● Exercise brief: Pull out every line from the listing that has the word "start".
· · · · · · ·
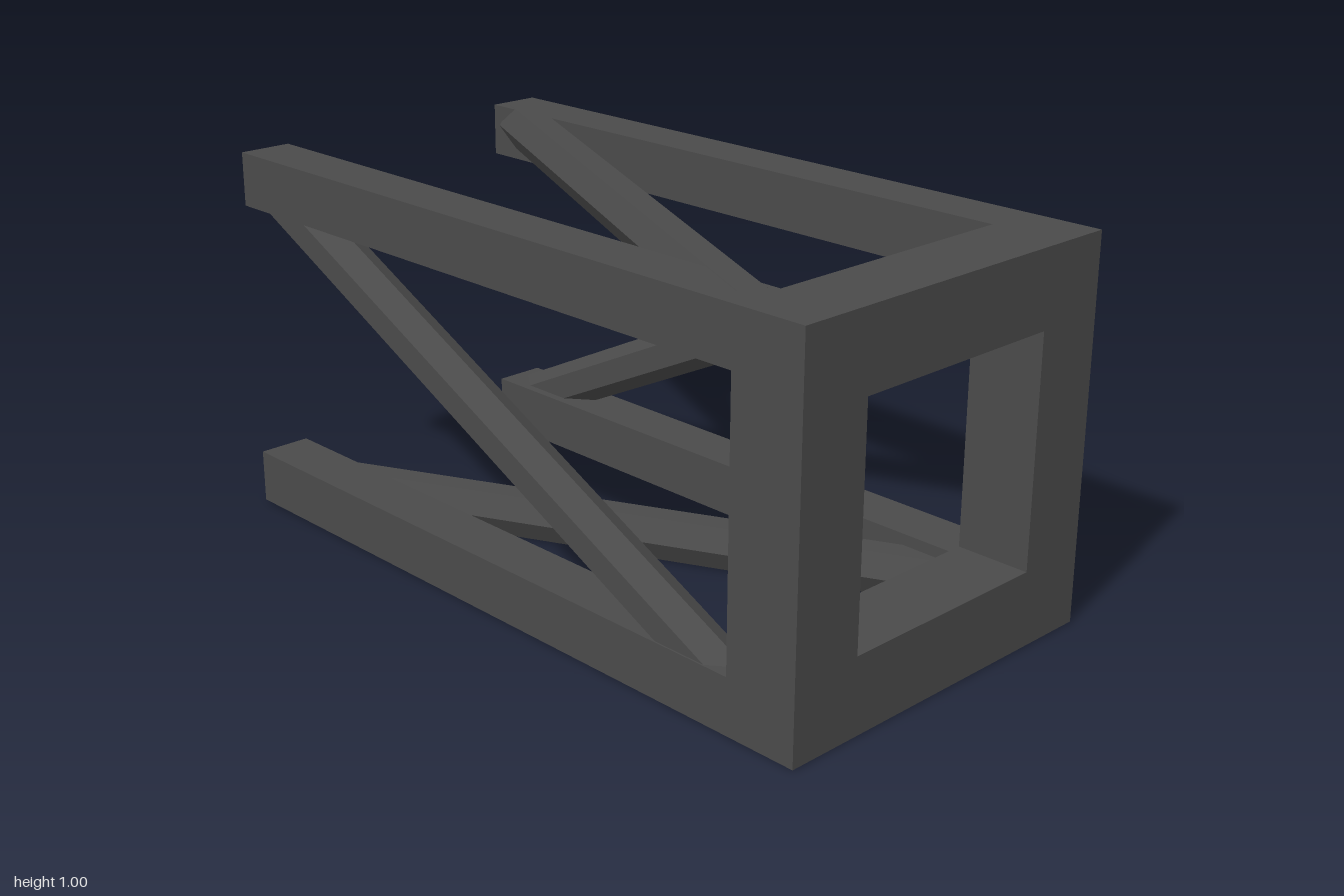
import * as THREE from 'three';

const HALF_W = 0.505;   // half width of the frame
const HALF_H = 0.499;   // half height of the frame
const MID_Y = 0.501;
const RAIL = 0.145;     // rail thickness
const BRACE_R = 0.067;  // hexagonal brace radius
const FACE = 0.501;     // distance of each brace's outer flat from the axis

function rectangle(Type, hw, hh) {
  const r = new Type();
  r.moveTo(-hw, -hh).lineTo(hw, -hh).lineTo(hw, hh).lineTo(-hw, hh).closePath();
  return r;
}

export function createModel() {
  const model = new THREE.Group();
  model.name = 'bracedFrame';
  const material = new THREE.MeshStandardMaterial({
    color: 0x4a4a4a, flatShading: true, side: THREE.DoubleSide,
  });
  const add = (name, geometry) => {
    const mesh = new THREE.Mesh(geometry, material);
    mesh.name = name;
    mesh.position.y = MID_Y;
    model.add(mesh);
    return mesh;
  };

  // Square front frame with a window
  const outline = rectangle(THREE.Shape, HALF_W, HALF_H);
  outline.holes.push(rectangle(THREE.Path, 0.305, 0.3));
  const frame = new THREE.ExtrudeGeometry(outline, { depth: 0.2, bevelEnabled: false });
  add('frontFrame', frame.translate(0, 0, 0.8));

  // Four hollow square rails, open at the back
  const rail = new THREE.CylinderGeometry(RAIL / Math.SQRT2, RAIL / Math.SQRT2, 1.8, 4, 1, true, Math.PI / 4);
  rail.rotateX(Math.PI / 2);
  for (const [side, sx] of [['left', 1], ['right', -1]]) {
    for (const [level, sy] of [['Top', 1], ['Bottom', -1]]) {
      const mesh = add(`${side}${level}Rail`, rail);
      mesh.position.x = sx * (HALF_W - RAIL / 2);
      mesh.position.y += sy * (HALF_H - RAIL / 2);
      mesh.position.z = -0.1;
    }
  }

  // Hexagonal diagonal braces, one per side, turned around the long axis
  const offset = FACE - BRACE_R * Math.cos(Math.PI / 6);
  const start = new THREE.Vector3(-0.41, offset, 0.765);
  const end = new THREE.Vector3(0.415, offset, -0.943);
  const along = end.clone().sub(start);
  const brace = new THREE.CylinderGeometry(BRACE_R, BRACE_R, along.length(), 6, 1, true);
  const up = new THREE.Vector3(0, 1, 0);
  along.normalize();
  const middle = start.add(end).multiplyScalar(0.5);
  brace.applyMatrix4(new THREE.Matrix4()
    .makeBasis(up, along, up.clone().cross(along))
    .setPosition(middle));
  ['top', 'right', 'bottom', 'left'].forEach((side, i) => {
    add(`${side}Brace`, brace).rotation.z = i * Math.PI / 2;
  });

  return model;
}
· · · · · · ·
● Result of the exercise:
  const start = new THREE.Vector3(-0.41, offset, 0.765);
  const along = end.clone().sub(start);
  const middle = start.add(end).multiplyScalar(0.5);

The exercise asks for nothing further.